Data shown:
____
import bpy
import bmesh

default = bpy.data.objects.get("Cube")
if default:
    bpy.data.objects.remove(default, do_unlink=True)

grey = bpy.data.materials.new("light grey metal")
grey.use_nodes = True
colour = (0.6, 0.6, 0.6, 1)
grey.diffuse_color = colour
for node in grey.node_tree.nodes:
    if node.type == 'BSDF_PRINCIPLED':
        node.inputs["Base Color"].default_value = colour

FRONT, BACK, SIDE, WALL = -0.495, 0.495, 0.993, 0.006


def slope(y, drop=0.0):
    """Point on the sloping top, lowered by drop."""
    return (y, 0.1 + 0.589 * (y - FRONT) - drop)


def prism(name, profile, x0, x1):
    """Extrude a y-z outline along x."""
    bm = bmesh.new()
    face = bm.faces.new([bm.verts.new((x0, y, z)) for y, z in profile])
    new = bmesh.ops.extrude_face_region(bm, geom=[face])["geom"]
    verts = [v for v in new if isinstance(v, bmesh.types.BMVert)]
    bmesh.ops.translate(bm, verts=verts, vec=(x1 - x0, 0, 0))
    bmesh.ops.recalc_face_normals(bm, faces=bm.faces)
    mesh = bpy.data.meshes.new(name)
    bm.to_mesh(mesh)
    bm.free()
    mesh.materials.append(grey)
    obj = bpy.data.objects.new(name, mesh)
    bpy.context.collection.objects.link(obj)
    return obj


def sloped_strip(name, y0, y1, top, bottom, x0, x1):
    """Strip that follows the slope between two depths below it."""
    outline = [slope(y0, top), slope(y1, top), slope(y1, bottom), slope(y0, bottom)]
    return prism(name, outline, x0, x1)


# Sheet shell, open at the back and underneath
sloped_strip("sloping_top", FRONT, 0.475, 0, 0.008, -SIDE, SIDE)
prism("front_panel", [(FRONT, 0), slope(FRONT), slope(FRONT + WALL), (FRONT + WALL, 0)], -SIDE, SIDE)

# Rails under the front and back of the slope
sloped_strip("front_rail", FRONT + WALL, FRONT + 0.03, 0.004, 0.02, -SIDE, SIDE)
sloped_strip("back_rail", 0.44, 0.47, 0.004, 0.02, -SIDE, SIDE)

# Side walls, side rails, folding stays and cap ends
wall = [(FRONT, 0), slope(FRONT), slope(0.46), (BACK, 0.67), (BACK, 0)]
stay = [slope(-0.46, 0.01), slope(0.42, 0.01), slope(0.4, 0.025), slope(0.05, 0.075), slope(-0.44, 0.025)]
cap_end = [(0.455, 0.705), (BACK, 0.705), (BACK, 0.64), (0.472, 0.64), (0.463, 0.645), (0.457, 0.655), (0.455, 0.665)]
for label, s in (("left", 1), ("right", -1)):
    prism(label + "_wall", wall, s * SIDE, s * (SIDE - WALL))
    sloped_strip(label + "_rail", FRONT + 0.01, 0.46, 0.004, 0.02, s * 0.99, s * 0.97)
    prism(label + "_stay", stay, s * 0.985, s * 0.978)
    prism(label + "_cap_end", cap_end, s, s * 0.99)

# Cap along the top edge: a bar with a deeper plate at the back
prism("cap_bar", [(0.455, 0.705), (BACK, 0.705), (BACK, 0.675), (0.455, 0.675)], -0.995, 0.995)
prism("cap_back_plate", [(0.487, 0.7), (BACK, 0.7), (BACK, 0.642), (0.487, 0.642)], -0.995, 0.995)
____
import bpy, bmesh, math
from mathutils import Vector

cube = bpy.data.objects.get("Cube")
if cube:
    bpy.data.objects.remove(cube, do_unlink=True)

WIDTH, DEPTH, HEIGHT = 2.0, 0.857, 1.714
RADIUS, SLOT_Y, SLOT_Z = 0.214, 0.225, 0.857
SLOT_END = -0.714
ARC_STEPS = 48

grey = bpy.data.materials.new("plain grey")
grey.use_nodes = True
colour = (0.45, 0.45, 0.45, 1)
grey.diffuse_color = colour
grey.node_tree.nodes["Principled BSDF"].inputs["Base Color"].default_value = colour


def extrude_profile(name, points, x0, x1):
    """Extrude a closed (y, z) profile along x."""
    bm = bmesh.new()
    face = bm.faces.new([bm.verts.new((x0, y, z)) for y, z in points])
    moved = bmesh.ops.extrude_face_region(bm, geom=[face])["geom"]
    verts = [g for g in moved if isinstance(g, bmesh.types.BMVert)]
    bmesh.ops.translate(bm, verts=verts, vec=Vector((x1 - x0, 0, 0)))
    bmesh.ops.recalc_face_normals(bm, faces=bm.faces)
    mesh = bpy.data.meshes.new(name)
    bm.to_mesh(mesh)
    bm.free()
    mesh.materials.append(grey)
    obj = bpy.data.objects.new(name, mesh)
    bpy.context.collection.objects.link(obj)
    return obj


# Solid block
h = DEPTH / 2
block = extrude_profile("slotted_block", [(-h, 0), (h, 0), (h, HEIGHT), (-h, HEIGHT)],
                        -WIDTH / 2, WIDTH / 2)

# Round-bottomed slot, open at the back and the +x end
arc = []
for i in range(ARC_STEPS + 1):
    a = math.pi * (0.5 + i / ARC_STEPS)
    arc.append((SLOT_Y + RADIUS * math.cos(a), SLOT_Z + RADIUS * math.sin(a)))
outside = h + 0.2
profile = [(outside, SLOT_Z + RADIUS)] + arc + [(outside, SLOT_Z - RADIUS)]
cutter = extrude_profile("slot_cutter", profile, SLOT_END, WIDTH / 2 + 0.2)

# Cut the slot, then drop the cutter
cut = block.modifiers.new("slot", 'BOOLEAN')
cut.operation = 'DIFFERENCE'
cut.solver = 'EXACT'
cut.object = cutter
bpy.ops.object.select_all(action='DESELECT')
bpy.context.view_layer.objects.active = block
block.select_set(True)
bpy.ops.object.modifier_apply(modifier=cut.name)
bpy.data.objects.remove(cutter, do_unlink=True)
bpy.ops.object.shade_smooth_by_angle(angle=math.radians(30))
____
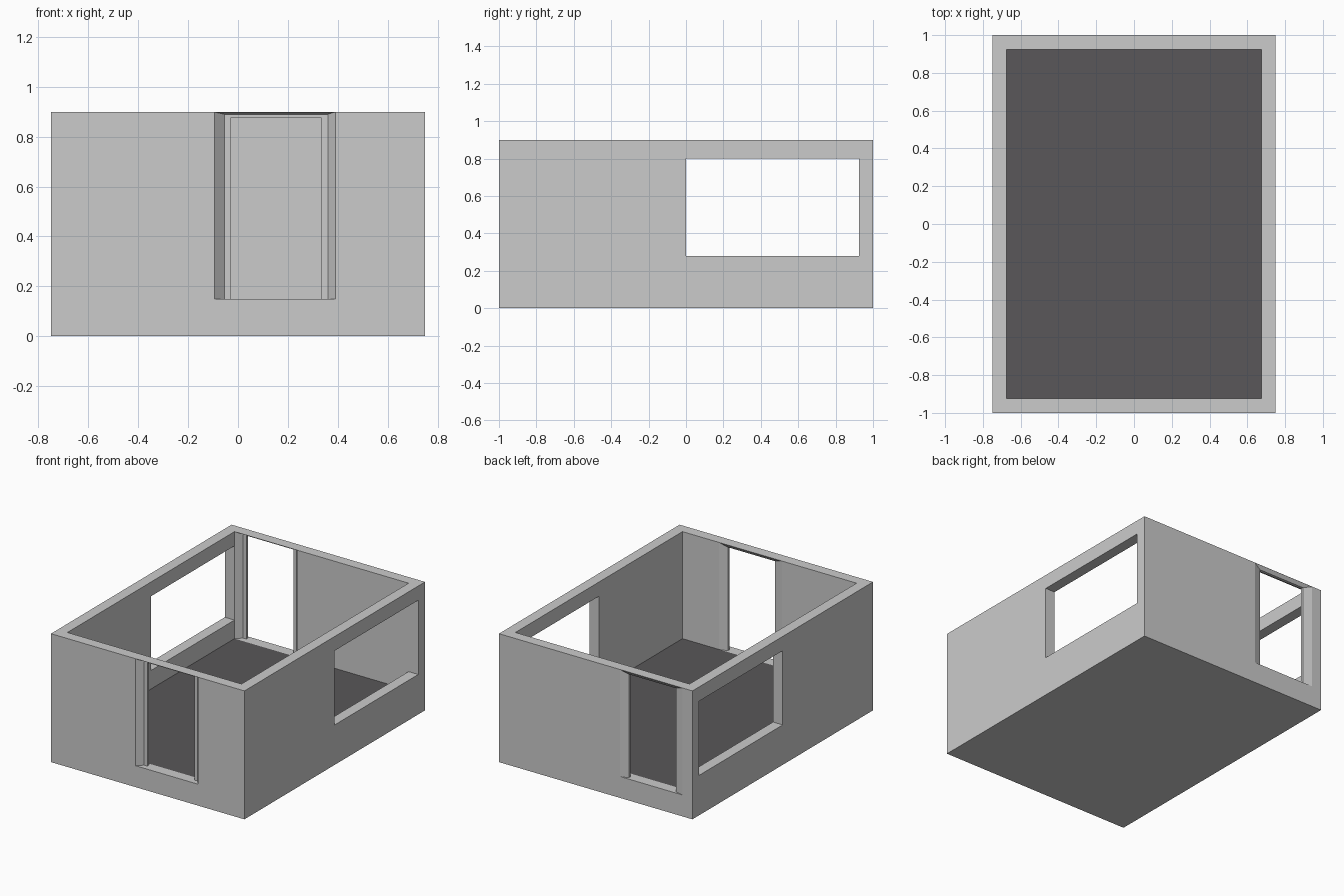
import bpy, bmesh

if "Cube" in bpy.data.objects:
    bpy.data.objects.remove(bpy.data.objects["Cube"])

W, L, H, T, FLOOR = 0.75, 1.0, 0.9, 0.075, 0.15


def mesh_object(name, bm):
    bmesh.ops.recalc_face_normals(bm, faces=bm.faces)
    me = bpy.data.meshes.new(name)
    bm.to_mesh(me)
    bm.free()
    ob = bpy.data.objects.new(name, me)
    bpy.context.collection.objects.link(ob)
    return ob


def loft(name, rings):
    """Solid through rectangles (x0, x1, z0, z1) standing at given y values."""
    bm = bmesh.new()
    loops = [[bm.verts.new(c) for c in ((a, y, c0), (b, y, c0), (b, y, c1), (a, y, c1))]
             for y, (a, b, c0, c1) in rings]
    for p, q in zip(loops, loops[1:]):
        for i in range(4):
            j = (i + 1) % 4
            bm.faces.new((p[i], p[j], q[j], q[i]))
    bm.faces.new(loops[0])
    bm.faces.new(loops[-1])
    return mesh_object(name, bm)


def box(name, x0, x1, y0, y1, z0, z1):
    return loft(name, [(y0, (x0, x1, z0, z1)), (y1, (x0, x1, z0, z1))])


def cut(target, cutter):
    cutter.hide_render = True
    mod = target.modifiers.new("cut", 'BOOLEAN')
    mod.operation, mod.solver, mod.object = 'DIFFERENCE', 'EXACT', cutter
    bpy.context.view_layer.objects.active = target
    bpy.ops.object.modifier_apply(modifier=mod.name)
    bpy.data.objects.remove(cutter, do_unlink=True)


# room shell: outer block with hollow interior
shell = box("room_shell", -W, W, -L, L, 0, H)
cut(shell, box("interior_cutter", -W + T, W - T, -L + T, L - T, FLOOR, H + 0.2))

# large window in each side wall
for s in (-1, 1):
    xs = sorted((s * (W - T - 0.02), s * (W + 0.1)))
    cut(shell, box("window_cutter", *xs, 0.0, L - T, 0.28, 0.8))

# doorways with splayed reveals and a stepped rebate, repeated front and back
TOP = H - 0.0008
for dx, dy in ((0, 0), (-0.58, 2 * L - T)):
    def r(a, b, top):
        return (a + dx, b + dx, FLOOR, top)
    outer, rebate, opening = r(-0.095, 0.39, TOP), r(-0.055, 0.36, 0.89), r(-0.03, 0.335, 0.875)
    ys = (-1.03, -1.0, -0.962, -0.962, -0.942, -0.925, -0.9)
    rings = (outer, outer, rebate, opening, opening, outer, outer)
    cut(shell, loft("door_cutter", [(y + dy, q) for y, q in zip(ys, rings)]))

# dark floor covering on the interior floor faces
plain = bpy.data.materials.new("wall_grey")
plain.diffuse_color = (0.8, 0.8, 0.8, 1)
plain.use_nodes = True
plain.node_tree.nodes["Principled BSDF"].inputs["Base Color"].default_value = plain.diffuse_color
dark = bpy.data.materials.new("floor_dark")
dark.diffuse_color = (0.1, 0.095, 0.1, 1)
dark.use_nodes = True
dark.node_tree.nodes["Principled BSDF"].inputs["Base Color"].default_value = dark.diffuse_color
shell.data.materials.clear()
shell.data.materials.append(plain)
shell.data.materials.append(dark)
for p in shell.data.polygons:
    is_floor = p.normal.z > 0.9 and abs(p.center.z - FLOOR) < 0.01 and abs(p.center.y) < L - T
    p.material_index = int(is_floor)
____
Would you retype the lines above from the one with "FLOOR, H + 0.2))" down to the one with "p.material_index = int(is_floor)", word for word, both ends included and no other lines?

Completed exercise:
cut(shell, box("interior_cutter", -W + T, W - T, -L + T, L - T, FLOOR, H + 0.2))

# large window in each side wall
for s in (-1, 1):
    xs = sorted((s * (W - T - 0.02), s * (W + 0.1)))
    cut(shell, box("window_cutter", *xs, 0.0, L - T, 0.28, 0.8))

# doorways with splayed reveals and a stepped rebate, repeated front and back
TOP = H - 0.0008
for dx, dy in ((0, 0), (-0.58, 2 * L - T)):
    def r(a, b, top):
        return (a + dx, b + dx, FLOOR, top)
    outer, rebate, opening = r(-0.095, 0.39, TOP), r(-0.055, 0.36, 0.89), r(-0.03, 0.335, 0.875)
    ys = (-1.03, -1.0, -0.962, -0.962, -0.942, -0.925, -0.9)
    rings = (outer, outer, rebate, opening, opening, outer, outer)
    cut(shell, loft("door_cutter", [(y + dy, q) for y, q in zip(ys, rings)]))

# dark floor covering on the interior floor faces
plain = bpy.data.materials.new("wall_grey")
plain.diffuse_color = (0.8, 0.8, 0.8, 1)
plain.use_nodes = True
plain.node_tree.nodes["Principled BSDF"].inputs["Base Color"].default_value = plain.diffuse_color
dark = bpy.data.materials.new("floor_dark")
dark.diffuse_color = (0.1, 0.095, 0.1, 1)
dark.use_nodes = True
dark.node_tree.nodes["Principled BSDF"].inputs["Base Color"].default_value = dark.diffuse_color
shell.data.materials.clear()
shell.data.materials.append(plain)
shell.data.materials.append(dark)
for p in shell.data.polygons:
    is_floor = p.normal.z > 0.9 and abs(p.center.z - FLOOR) < 0.01 and abs(p.center.y) < L - T
    p.material_index = int(is_floor)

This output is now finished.